▸ PROBLEM REQUIREMENTS
Search the data below for the word "False" and copy each line that holds it.

▸ DATA

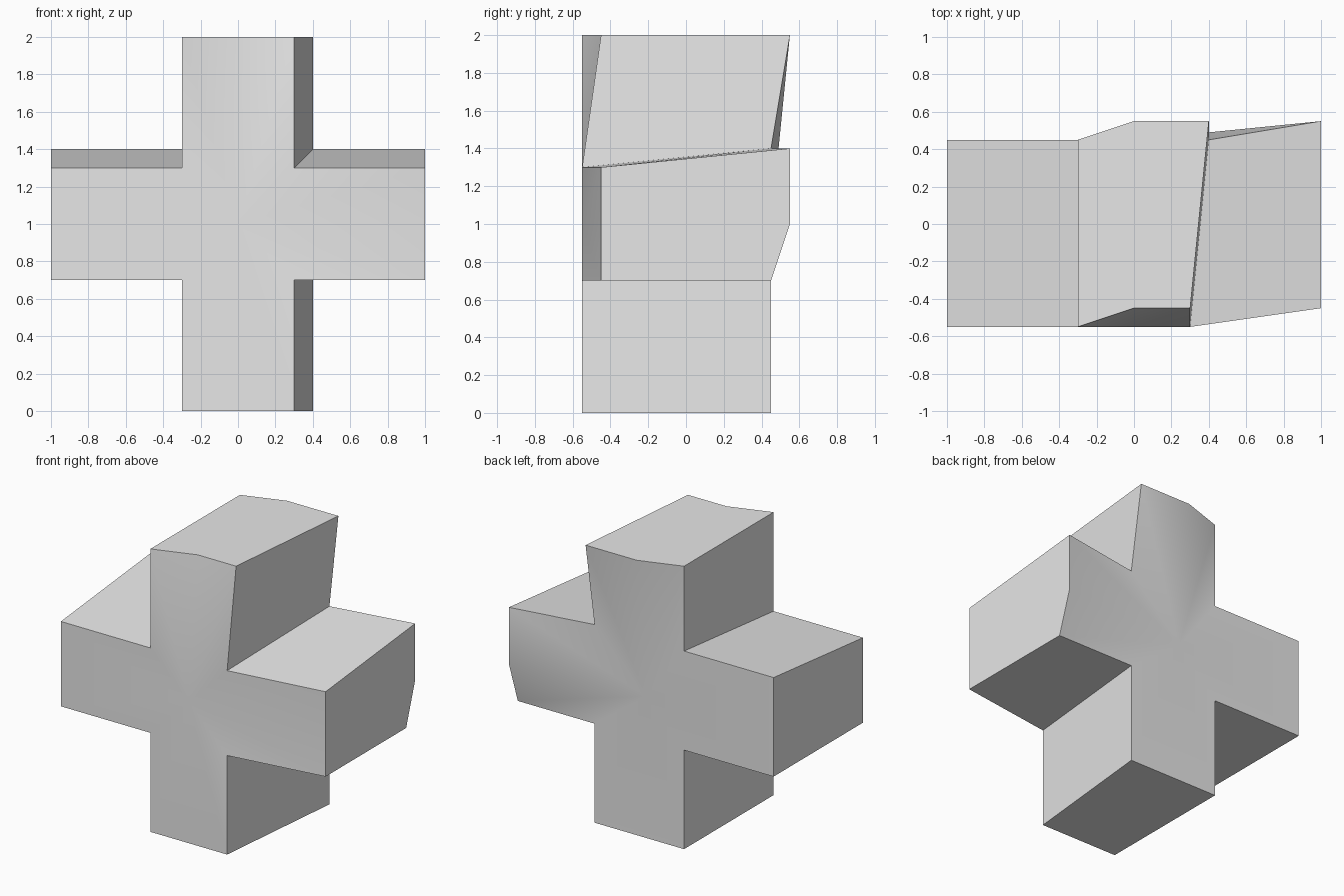
import bpy
import bmesh
import math

cube = bpy.data.objects.get("Cube")
if cube:
    bpy.data.objects.remove(cube, do_unlink=True)

HALF, DEPTH, SHIFT = 0.3, 1.0, 0.1

# Cross outline, anticlockwise: one arm's points turned in quarter steps
arm = [(HALF, HALF), (HALF, 1), (0, 1), (-HALF, 1)]
outline = []
for turn in range(4):
    for x, z in arm:
        for _ in range(turn):
            x, z = -z, x
        outline.append((x, z))


def bent_point(x, z, back):
    """Place an outline point, with the skewed back and the bent upper and right arms."""
    y = -0.55 + (DEPTH if back else 0)
    if (z == 1 and x >= 0) or (x == 1 and (z >= 0 or not back)):
        y += SHIFT
    if back:
        x += SHIFT if x == HALF else 0
        z += SHIFT if z == HALF else 0
    return (x, y, z + 1)


bm = bmesh.new()
front = [bm.verts.new(bent_point(x, z, False)) for x, z in outline]
back = [bm.verts.new(bent_point(x, z, True)) for x, z in outline]
front_hub = bm.verts.new(bent_point(0, 0, False))
back_hub = bm.verts.new(bent_point(0, 0, True))

# Front and back fans around the hubs, joined by side walls
for i in range(len(outline)):
    j = (i + 1) % len(outline)
    bm.faces.new((front_hub, front[i], front[j]))
    bm.faces.new((back_hub, back[j], back[i]))
    bm.faces.new((front[i], back[i], back[j], front[j]))
bmesh.ops.recalc_face_normals(bm, faces=bm.faces[:])

mesh = bpy.data.meshes.new("bent_cross")
bm.to_mesh(mesh)
bm.free()
cross = bpy.data.objects.new("bent_cross", mesh)
bpy.context.collection.objects.link(cross)

# Single light grey colour
grey = bpy.data.materials.new("light_grey")
grey.use_nodes = True
colour = (0.8, 0.8, 0.8, 1)
grey.diffuse_color = colour
grey.node_tree.nodes["Principled BSDF"].inputs["Base Color"].default_value = colour
mesh.materials.append(grey)

# Soft shading on the bent fans, sharp outer edges
bpy.ops.object.select_all(action="DESELECT")
cross.select_set(True)
bpy.context.view_layer.objects.active = cross
bpy.ops.object.shade_smooth_by_angle(angle=math.radians(30))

▸ REPLY
front = [bm.verts.new(bent_point(x, z, False)) for x, z in outline]
front_hub = bm.verts.new(bent_point(0, 0, False))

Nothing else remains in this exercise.